#### ASSIGNMENT
Find each line of the entries with the string "smooth", please, and copy it.

#### SUPPLIED RECORDS
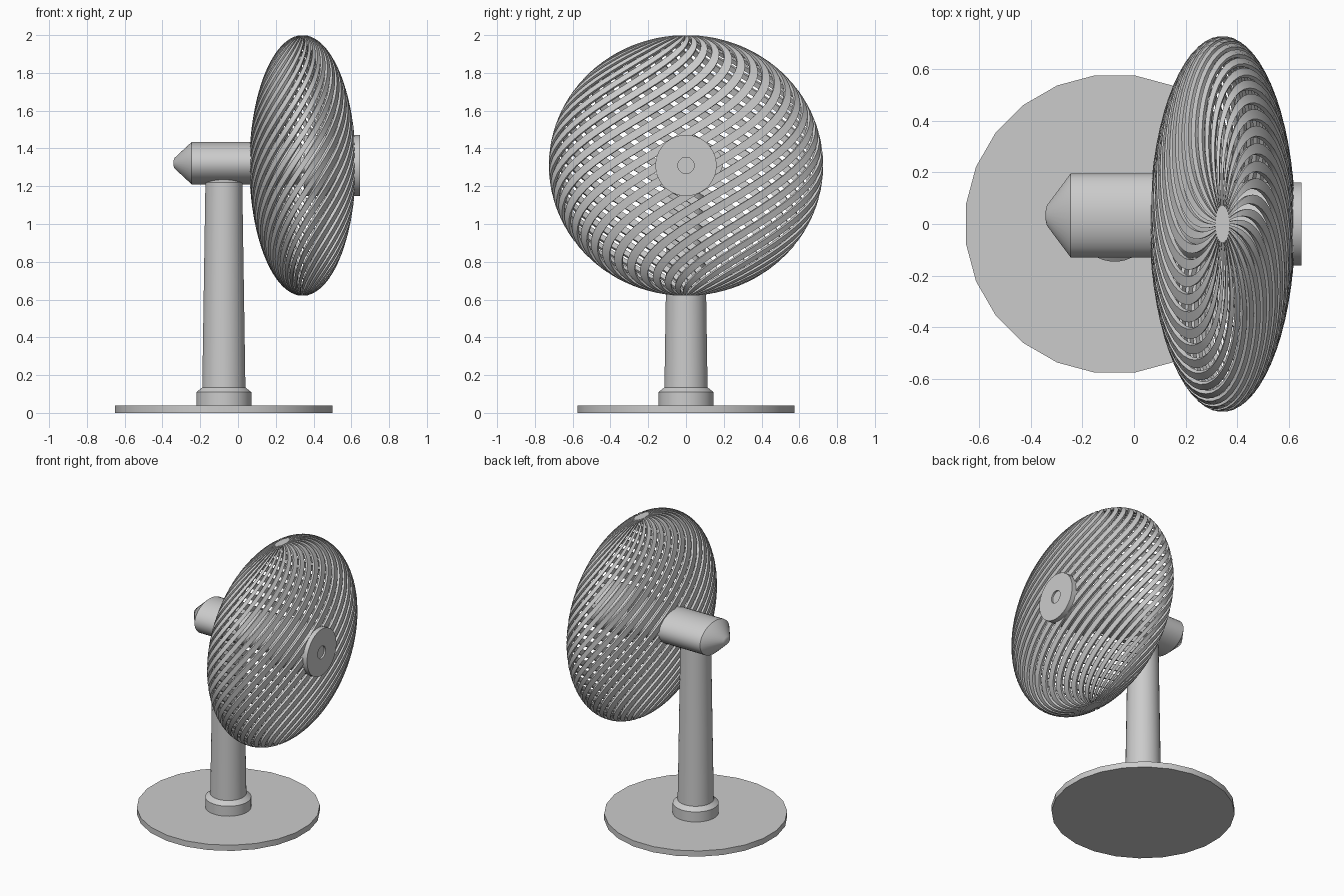
import bpy, bmesh, math
from mathutils import Vector

if "Cube" in bpy.data.objects:
    bpy.data.objects.remove(bpy.data.objects["Cube"])


def finish(name, bm, smooth=35):
    bmesh.ops.recalc_face_normals(bm, faces=bm.faces)
    me = bpy.data.meshes.new(name)
    bm.to_mesh(me)
    bm.free()
    ob = bpy.data.objects.new(name, me)
    bpy.context.collection.objects.link(ob)
    if smooth:
        bpy.ops.object.select_all(action='DESELECT')
        ob.select_set(True)
        bpy.context.view_layer.objects.active = ob
        bpy.ops.object.shade_smooth_by_angle(angle=math.radians(smooth))
    return ob


def lathe(name, profile, centre, sides=32, axis='Z', scale=(1, 1), smooth=35):
    """Revolve (radius, height) points about Z or X, closing both ends."""
    bm = bmesh.new()
    rings = []
    for r, h in profile:
        ring = []
        for i in range(sides):
            a = 2 * math.pi * (i + 0.5) / sides
            u, v = r * math.cos(a) * scale[0], r * math.sin(a) * scale[1]
            p = (u, v, h) if axis == 'Z' else (h, u, v)
            ring.append(bm.verts.new(Vector(p) + Vector(centre)))
        rings.append(ring)
    for a, b in zip(rings, rings[1:]):
        for i in range(sides):
            j = (i + 1) % sides
            bm.faces.new((a[i], a[j], b[j], b[i]))
    bm.faces.new(rings[0])
    bm.faces.new(rings[-1])
    return finish(name, bm, smooth)


# Stand: flat disc, collar and tapered column
PX = -0.075
lathe("base_disc", [(0.58, 0), (0.58, 0.04)], (PX, 0, 0), sides=24)
lathe("column_collar", [(0.146, 0.035), (0.146, 0.11), (0.115, 0.135)], (PX, 0, 0))
lathe("column", [(0.115, 0.12), (0.098, 1.22), (0.065, 1.24)], (PX, 0, 0))

# Motor housing: oval barrel with a blunt cone at the back
lathe("motor_housing", [(0.1, -0.342), (0.24, -0.337), (1, -0.245), (1, 0.33)],
      (0, 0.033, 1.322), axis='X', scale=(0.163, 0.113))

# Hub through the front of the cage, with a small recess in its face
lathe("motor_shaft", [(0.043, 0.3), (0.043, 0.4)], (0, 0, 1.31), axis='X')
lathe("front_hub", [(0.162, 0.35), (0.162, 0.647), (0.043, 0.647),
                    (0.043, 0.635)], (0, 0, 1.31), axis='X')

# Cage: twisted ribbons on a flattened ellipsoid
CENTRE = Vector((0.342, 0, 1.31))
RADII = (0.282, 0.727, 0.69)
BANDS, STEPS, TWIST, FILL = 32, 48, 3.3, 0.6
POLE = 0.09


def cage_point(lat, lon, inset):
    lon += 0.5 * TWIST * math.sin(lat)
    p = Vector((math.cos(lat) * math.cos(lon), math.cos(lat) * math.sin(lon),
                math.sin(lat)))
    n = Vector((p[k] / RADII[k] for k in range(3))).normalized()
    q = Vector((p[k] * RADII[k] for k in range(3)))
    return CENTRE + q - n * inset


bm = bmesh.new()
for b in range(BANDS):
    lon = 2 * math.pi * b / BANDS
    half = math.pi / BANDS * FILL
    prev = None
    for s in range(STEPS + 1):
        lat = (-math.pi / 2 + POLE) + (math.pi - 2 * POLE) * s / STEPS
        sec = [bm.verts.new(cage_point(lat, lon + d, t)) for d, t in
               ((-half, 0), (half, 0), (half, 0.016), (-half, 0.016))]
        if prev:
            for i in range(4):
                j = (i + 1) % 4
                bm.faces.new((prev[i], prev[j], sec[j], sec[i]))
        else:
            bm.faces.new(sec)
        prev = sec
    bm.faces.new(prev)
finish("cage_ribbons", bm)

# Small oval caps where the ribbons meet
c = math.sin(POLE + 0.01)
for name, z in (("cage_top_cap", 1.988), ("cage_bottom_cap", 0.622)):
    lathe(name, [(c, 0), (c, 0.01)], (CENTRE.x, 0, z), scale=RADII[:2])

#### EXERCISE OUTPUT
def finish(name, bm, smooth=35):
    if smooth:
        bpy.ops.object.shade_smooth_by_angle(angle=math.radians(smooth))
def lathe(name, profile, centre, sides=32, axis='Z', scale=(1, 1), smooth=35):
    return finish(name, bm, smooth)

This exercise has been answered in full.